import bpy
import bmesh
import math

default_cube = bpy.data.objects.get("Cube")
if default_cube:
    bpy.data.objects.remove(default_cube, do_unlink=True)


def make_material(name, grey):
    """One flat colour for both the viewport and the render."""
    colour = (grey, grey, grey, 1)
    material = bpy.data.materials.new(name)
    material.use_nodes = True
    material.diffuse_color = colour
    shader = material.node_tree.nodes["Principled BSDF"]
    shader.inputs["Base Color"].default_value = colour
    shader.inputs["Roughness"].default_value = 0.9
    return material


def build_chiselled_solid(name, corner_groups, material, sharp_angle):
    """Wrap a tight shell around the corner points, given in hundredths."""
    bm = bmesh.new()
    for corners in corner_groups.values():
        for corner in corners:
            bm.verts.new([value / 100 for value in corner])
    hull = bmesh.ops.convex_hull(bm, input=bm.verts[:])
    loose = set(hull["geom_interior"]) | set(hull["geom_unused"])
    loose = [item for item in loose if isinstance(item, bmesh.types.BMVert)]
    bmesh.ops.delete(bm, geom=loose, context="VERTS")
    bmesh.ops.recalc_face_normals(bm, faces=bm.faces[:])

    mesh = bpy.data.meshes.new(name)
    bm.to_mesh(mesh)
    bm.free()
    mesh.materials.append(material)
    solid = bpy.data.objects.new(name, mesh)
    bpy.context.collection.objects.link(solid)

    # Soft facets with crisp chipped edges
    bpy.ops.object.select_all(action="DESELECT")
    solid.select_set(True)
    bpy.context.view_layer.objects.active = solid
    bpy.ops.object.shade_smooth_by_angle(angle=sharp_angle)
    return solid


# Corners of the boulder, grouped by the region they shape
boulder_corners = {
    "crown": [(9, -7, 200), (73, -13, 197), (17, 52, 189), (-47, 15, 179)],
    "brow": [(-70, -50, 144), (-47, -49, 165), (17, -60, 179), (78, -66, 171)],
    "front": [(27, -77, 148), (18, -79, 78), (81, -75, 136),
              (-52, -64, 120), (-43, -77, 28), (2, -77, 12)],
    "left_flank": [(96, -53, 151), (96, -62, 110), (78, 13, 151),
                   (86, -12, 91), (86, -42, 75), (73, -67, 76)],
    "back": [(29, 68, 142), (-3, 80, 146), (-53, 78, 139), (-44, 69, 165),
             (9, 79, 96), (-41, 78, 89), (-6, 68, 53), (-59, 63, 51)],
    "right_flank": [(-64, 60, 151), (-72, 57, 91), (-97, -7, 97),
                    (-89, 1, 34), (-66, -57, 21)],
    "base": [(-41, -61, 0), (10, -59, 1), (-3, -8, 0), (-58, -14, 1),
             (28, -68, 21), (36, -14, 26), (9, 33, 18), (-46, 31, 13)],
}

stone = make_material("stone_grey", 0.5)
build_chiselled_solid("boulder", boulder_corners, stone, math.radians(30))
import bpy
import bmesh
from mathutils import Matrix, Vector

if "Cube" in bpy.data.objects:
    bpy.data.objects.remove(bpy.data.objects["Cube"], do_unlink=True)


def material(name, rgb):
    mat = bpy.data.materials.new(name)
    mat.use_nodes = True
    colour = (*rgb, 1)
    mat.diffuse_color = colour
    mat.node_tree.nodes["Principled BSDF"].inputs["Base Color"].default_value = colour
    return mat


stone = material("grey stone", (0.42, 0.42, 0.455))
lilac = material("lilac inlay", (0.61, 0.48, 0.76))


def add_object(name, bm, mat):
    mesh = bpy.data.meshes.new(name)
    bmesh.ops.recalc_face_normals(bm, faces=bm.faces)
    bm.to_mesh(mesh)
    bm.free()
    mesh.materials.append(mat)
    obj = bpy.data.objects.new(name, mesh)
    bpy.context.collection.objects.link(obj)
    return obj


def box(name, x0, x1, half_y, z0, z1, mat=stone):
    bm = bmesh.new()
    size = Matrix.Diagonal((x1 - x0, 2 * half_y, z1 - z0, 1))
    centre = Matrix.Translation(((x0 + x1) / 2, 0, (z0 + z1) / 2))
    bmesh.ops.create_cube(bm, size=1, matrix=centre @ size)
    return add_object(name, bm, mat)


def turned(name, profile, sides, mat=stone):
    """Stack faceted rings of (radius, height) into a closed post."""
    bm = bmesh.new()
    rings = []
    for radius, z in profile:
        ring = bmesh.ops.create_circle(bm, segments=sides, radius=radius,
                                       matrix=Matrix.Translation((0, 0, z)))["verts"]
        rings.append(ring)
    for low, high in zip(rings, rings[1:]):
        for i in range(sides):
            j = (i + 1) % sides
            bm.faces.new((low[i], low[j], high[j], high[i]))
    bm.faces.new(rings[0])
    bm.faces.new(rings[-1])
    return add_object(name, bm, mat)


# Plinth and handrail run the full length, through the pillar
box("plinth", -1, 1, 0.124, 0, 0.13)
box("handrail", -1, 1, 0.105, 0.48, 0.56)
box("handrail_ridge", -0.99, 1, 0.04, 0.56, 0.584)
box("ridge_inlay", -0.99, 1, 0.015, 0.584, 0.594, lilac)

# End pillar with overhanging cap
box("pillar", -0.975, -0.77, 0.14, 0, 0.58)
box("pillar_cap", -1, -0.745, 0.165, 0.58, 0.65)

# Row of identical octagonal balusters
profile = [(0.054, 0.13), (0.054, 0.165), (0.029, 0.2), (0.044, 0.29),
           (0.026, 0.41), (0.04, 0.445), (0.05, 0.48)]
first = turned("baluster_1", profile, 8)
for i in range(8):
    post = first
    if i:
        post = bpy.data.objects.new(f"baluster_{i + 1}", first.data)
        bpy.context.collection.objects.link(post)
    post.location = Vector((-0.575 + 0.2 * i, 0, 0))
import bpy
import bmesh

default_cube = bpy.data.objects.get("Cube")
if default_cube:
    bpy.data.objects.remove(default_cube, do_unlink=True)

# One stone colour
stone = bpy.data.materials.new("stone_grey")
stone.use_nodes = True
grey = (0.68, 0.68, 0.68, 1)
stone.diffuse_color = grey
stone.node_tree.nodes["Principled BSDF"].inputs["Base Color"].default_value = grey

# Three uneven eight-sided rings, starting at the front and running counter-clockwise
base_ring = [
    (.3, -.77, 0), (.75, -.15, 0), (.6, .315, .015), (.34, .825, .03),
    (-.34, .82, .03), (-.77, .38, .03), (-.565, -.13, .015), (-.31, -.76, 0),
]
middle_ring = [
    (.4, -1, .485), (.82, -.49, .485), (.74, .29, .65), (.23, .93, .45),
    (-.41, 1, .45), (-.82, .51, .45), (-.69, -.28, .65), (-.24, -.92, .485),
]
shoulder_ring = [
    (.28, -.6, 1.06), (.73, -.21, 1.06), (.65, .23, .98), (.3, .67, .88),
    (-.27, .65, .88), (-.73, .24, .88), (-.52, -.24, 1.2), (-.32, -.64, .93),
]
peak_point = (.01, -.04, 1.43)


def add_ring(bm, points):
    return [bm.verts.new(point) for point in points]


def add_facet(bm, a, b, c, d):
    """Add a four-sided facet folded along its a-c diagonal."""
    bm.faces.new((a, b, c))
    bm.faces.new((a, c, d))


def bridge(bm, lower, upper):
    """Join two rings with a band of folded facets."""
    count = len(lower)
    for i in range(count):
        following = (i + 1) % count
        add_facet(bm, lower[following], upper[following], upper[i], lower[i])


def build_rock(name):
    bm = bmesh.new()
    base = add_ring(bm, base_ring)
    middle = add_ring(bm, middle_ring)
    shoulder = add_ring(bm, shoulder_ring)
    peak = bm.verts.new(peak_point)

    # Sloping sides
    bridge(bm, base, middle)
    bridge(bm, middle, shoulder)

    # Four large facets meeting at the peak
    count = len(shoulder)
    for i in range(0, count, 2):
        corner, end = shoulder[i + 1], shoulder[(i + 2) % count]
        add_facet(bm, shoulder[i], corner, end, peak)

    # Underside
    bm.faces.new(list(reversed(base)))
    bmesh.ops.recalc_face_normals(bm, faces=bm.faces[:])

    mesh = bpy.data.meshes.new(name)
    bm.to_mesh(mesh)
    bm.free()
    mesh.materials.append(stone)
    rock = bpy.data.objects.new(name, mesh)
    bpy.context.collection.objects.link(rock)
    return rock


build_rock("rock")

_ _ _ _ _ _ _

**ASSIGNED TASK**
Please find out how many lines of the material contain the string "stone" and answer with the count alone.

**RESPONSE FOR THIS EXERCISE**
11